__DATASET RECORDS__
+ + +

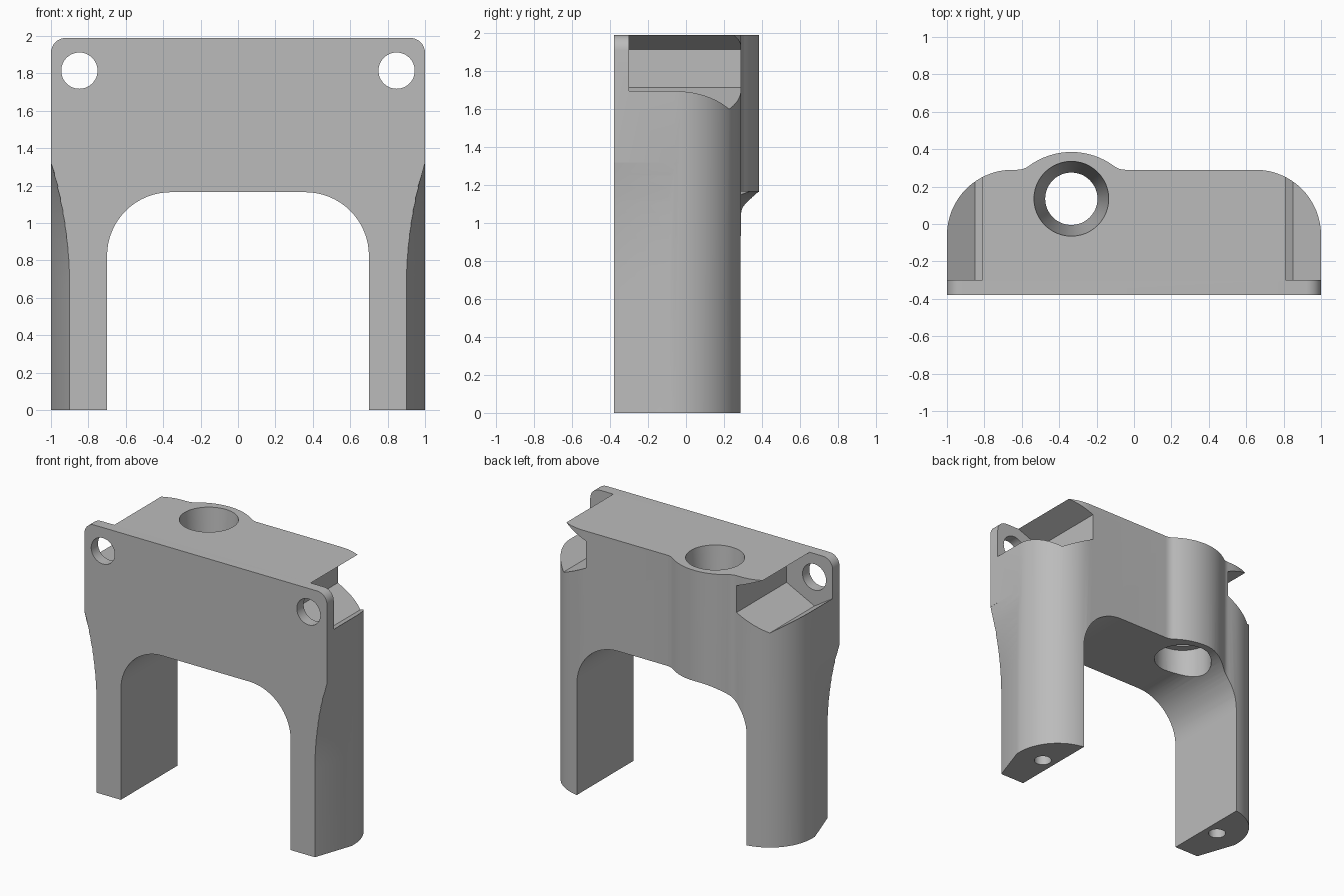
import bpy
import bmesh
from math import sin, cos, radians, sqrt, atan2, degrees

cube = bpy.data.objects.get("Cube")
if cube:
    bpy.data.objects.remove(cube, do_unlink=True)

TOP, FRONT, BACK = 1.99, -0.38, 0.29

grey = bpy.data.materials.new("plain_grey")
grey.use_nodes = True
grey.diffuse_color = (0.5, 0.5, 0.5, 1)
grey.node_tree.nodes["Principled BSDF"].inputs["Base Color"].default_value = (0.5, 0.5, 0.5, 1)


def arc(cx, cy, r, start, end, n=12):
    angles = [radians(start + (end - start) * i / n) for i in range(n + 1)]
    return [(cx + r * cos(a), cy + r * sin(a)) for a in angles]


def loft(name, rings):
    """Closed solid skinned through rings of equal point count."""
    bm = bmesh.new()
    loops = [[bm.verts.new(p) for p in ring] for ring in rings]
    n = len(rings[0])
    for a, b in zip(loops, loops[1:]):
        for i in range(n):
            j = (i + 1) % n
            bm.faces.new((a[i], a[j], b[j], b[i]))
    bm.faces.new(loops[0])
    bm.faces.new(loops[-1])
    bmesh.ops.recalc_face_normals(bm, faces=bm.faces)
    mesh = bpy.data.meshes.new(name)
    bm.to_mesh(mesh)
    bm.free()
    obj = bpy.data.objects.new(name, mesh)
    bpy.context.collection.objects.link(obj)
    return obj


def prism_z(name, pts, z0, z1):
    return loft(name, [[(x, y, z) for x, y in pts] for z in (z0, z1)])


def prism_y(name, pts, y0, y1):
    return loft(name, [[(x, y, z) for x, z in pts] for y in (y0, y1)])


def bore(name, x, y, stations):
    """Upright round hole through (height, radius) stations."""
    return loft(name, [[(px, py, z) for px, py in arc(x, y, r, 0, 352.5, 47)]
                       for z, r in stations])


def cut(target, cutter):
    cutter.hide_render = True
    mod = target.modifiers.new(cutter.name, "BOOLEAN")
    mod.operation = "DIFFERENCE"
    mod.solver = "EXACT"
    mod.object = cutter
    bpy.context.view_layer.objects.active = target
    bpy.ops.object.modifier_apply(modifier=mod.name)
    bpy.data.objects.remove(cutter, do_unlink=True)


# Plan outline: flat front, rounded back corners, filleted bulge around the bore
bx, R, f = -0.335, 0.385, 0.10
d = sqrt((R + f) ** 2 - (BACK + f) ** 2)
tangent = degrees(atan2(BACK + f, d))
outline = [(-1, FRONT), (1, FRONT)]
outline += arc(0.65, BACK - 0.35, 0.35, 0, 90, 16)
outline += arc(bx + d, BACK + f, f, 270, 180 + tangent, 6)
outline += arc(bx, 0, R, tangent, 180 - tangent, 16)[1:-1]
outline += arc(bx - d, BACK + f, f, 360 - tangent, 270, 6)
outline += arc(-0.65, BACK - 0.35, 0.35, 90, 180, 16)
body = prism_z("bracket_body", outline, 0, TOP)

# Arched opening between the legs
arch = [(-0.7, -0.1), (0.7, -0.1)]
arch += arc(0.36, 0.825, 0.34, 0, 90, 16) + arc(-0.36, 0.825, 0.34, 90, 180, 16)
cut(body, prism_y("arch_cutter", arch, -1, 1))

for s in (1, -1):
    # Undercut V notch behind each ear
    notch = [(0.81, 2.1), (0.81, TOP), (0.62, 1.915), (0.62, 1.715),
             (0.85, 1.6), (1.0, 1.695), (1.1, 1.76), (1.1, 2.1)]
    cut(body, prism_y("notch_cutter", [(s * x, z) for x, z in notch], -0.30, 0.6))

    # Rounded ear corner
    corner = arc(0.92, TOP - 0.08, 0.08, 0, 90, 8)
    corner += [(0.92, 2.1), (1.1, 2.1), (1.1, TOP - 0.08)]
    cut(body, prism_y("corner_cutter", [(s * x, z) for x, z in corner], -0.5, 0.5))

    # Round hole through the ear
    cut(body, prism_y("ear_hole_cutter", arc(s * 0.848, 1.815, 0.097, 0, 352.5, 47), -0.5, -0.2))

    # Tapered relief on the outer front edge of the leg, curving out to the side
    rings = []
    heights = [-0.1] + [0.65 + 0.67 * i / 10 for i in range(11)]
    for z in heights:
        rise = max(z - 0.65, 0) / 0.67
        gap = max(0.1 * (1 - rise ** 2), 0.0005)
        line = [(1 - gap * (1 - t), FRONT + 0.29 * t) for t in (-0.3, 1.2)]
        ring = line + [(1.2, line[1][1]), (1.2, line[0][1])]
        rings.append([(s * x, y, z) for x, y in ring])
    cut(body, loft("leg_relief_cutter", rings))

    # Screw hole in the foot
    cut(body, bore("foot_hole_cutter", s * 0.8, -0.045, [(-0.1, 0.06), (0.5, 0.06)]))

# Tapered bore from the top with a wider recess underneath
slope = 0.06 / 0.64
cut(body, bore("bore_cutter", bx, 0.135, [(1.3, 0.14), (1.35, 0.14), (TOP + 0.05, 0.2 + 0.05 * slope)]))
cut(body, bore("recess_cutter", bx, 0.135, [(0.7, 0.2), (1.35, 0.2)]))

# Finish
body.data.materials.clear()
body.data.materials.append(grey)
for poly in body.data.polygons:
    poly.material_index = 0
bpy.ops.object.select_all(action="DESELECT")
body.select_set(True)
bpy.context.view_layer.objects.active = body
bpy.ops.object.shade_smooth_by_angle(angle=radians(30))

+ + +

__WHAT YOU ARE ASKED TO DO__
In the listing above, locate the line with "through (height, radius)" and the line with "cutter.hide_render = True", then extract exactly those lines and every line between them, and nothing more.

__YOUR SOLUTION__
    """Upright round hole through (height, radius) stations."""
    return loft(name, [[(px, py, z) for px, py in arc(x, y, r, 0, 352.5, 47)]
                       for z, r in stations])


def cut(target, cutter):
    cutter.hide_render = True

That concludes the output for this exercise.